A video released by the ministry showed the logos of the companies involved, including the prime contractor Rafael; IAI, whose subsidiary Elta Systems is the manufacturer of the multi-mission radar; and mPrest, which produces the BMC command and control system.
The video also showed target drones launched over the water before Iron Dome intercepted them. It also showed several other quadcopter-style drones before take off, but it is not known if they were targets in the exercise.
In mid-December, Israel launched an unprecedented integration test of its air defense systems, including Iron Dome, David’s Sling, and Arrow. During the test, Iron Dome was used to intercept cruise missiles – a new ability for the system. Drones and cruise missiles were used by Iran in September 2019 in an attack on Saudi Arabia, which raised concerns at the time about whether air defense systems were ready to go. face attacks from swarms of drones or to fight against slow and maneuverable missiles flying at low altitude.
Iron Dome has received US funding that exceeds around $ 500 million per year for joint air defense projects with Israel. In August 2020, Rafael and the American company Raytheon Technologies entered into a joint venture to build Iron Dome in the United States.
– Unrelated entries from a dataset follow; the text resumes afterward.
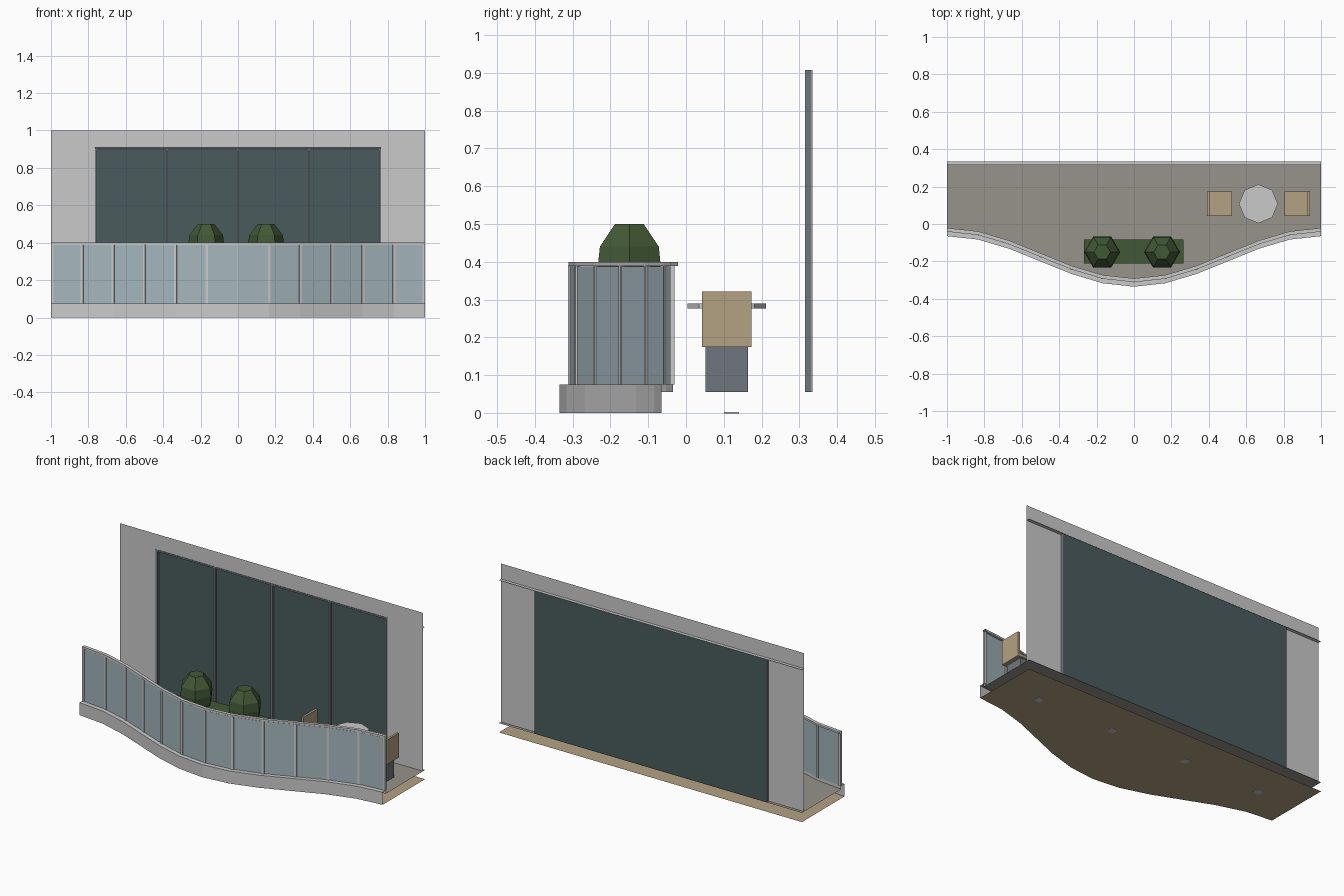
import bpy, bmesh
from math import cos, sin, pi, atan2

cube = bpy.data.objects.get("Cube")
if cube:
    bpy.data.objects.remove(cube, do_unlink=True)


def material(name, *rgb):
    """Flat material from 0-255 display colour."""
    lin = [((c / 255 + 0.055) / 1.055) ** 2.4 for c in rgb] + [1]
    m = bpy.data.materials.new(name)
    m.use_nodes = True
    m.diffuse_color = lin
    bsdf = m.node_tree.nodes["Principled BSDF"]
    bsdf.inputs["Base Color"].default_value = lin
    bsdf.inputs["Roughness"].default_value = 0.8
    return m


PLASTER = material("light plaster", 202, 202, 202)
FLOOR = material("warm grey floor", 151, 147, 139)
WOOD = material("tan wood", 180, 161, 132)
RAIL_GLASS = material("pale blue glass", 165, 183, 190)
WINDOW = material("dark window glass", 74, 91, 92)
METAL = material("slate metal", 112, 117, 125)
LEAF = material("leaf green", 66, 88, 54)


def finish(name, bm, mat):
    bmesh.ops.remove_doubles(bm, verts=bm.verts, dist=1e-5)
    mesh = bpy.data.meshes.new(name)
    bm.to_mesh(mesh)
    bm.free()
    mesh.materials.append(mat)
    ob = bpy.data.objects.new(name, mesh)
    bpy.context.scene.collection.objects.link(ob)
    return ob


def box(name, x, y, z, mat):
    """Box from (low, high) ranges."""
    bm = bmesh.new()
    bmesh.ops.create_cube(bm, size=1)
    for v in bm.verts:
        v.co = [(r[0] + r[1]) / 2 + c * (r[1] - r[0]) for c, r in zip(v.co, (x, y, z))]
    return finish(name, bm, mat)


def sheets(name, quads, mat):
    """Open surface made of flat quads."""
    bm = bmesh.new()
    for q in quads:
        bm.faces.new([bm.verts.new(p) for p in q])
    return finish(name, bm, mat)


def lathe(name, centre, profile, sides, mat):
    """Faceted solid of revolution from (radius, z) rings."""
    bm = bmesh.new()
    rings = [[bm.verts.new((centre[0] + r * cos(2 * pi * i / sides),
                            centre[1] + r * sin(2 * pi * i / sides), z))
              for i in range(sides)] for r, z in profile]
    for a, b in zip(rings, rings[1:]):
        for i in range(sides):
            j = (i + 1) % sides
            bm.faces.new((a[i], a[j], b[j], b[i]))
    bm.faces.new(rings[-1])
    bm.faces.new(rings[0][::-1])
    return finish(name, bm, mat)


# Wavy front edge of the balcony
STEPS = 12
XS = [-1 + 2 * i / STEPS for i in range(STEPS + 1)]
BACK, WALL_Y, FLOOR_Z, KERB_Z = 0.335, 0.315, 0.055, 0.075


def edge(x, shift=0.0):
    return -0.2 - 0.135 * cos(pi * x) + shift


def sweep(name, section, mat):
    """Run an open (shift, z) section along the front edge."""
    quads = []
    for a, b in zip(XS, XS[1:]):
        for (s, z), (t, w) in zip(section, section[1:]):
            quads.append([(a, edge(a, s), z), (b, edge(b, s), z),
                          (b, edge(b, t), w), (a, edge(a, t), w)])
    return sheets(name, quads, mat)


def deck(name, z, shift, mat, up):
    quads = [[(a, edge(a, shift), z), (b, edge(b, shift), z), (b, BACK, z), (a, BACK, z)]
             for a, b in zip(XS, XS[1:])]
    return sheets(name, quads if up else [q[::-1] for q in quads], mat)


# Slab: floor, soffit and kerb, open at the back and ends
deck("floor", FLOOR_Z, 0.03, FLOOR, True)
deck("soffit", 0, 0, WOOD, False)
sweep("kerb", [(0, 0), (0, KERB_Z), (0.03, KERB_Z), (0.03, FLOOR_Z)], PLASTER)
for i, x in enumerate((-0.75, -0.25, 0.25, 0.75)):
    box(f"downlight_{i + 1}", (x - 0.02, x + 0.02), (0.1, 0.14), (0, 0.004), PLASTER).location.z = -0.001

# Railing: handrail, glass panels and posts
sweep("handrail", [(0.024, 0.389), (0.024, 0.4), (0.044, 0.4), (0.044, 0.389), (0.024, 0.389)], PLASTER)
sweep("glass_panels", [(0.027, KERB_Z), (0.027, 0.387), (0.031, 0.387),
                       (0.031, KERB_Z), (0.027, KERB_Z)], RAIL_GLASS)
for i, x in enumerate(XS):
    w = 0.003 if abs(x) < 0.01 else 0.007
    cx = max(-1 + w, min(1 - w, x))
    post = box(f"post_{i + 1}", (-w, w), (-0.006, 0.006), (KERB_Z, 0.39), PLASTER)
    post.location = (cx, edge(cx, 0.029), 0)
    if abs(x) < 0.99:
        post.rotation_euler.z = atan2(0.135 * pi * sin(pi * x), 1)

# Back wall sheet with a wide window opening
WX, WZ = 0.765, 0.908


def upright(x0, x1, z0, z1, y):
    return [(x0, y, z0), (x1, y, z0), (x1, y, z1), (x0, y, z1)]


sheets("back_wall", [upright(-1, -WX, FLOOR_Z, WZ, WALL_Y),
                     upright(WX, 1, FLOOR_Z, WZ, WALL_Y),
                     upright(-1, 1, WZ, 1, WALL_Y)], PLASTER)
sheets("lintel", [[(-1, WALL_Y, WZ), (1, WALL_Y, WZ), (1, BACK, WZ), (-1, BACK, WZ)]], PLASTER)
sheets("window_reveals", [[(x, WALL_Y, FLOOR_Z), (x, BACK, FLOOR_Z), (x, BACK, WZ), (x, WALL_Y, WZ)]
                          for x in (-WX, WX)], PLASTER)
sheets("window_glass", [upright(-WX, WX, FLOOR_Z, WZ, BACK - 0.001)], WINDOW)

# Window frame and mullions
FRAME_Y = (WALL_Y + 0.001, BACK - 0.003)
for i in range(5):
    x = (i - 2) * 0.38
    box(f"mullion_{i + 1}", (x - 0.006, x + 0.006), FRAME_Y, (FLOOR_Z, WZ - 0.001), METAL)
for name, z in (("frame_sill", FLOOR_Z + 0.001), ("frame_head", WZ - 0.012)):
    box(name, (-WX + 0.001, WX - 0.001), FRAME_Y, (z, z + 0.01), METAL)

# Hedge with two faceted bushes
box("hedge", (-0.267, 0.265), (-0.21, -0.082), (FLOOR_Z, 0.33), LEAF)
for name, x in (("right_bush", -0.17), ("left_bush", 0.15)):
    lathe(name, (x, -0.15), [(0.045, 0.29), (0.09, 0.335), (0.096, 0.39), (0.09, 0.44), (0.044, 0.5)], 6, LEAF)

# Table with a chair on either side
TX, TY = 0.665, 0.108
lathe("table_top", (TX, TY), [(0.104, 0.276), (0.104, 0.29)], 8, PLASTER)
lathe("table_leg", (TX, TY), [(0.015, FLOOR_Z), (0.015, 0.276)], 8, METAL)
for name, s in (("right", -1), ("left", 1)):
    def span(a, b):
        return tuple(sorted((TX + s * a, TX + s * b)))
    box(name + "_chair_base", span(0.15, 0.25), (0.052, 0.164), (FLOOR_Z, 0.176), METAL)
    box(name + "_chair_seat", span(0.14, 0.264), (0.042, 0.174), (0.175, 0.192), WOOD)
    box(name + "_chair_back", span(0.262, 0.275), (0.042, 0.174), (0.175, 0.321), WOOD)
The facility builds the system and its Tamir interceptor, which is called SkyHunter, in the United States. At the time, the system was believed to be capable of intercepting cruise missiles, unmanned aircraft, rockets, artillery, and mortars.
When Israel completed the delivery of its second battery to the United States on January 3, 2021, Israel Defense Ministry Benny Gantz said he was “confident that the system would help the United States military protect American troops from ballistic and aerial threats as well as against development threats in areas where US troops are deployed in various missions.
Later reports in the Israeli media hinted that the United States may deploy the system in the Gulf where it has bases. The Israeli Defense Ministry did not comment on the reports. The United States had previously sent Patriot batteries as well as counter-rocket, artillery and mortar systems to defend against threats in the Gulf region.
Seth Frantzman has been covering conflicts in the Middle East since 2010 as a researcher, analyst and correspondent for various publications. He has experience covering the international coalition against ISIS in Iraq and Syria, and he is co-founder and executive director of the Middle East Center for Reporting and Analysis.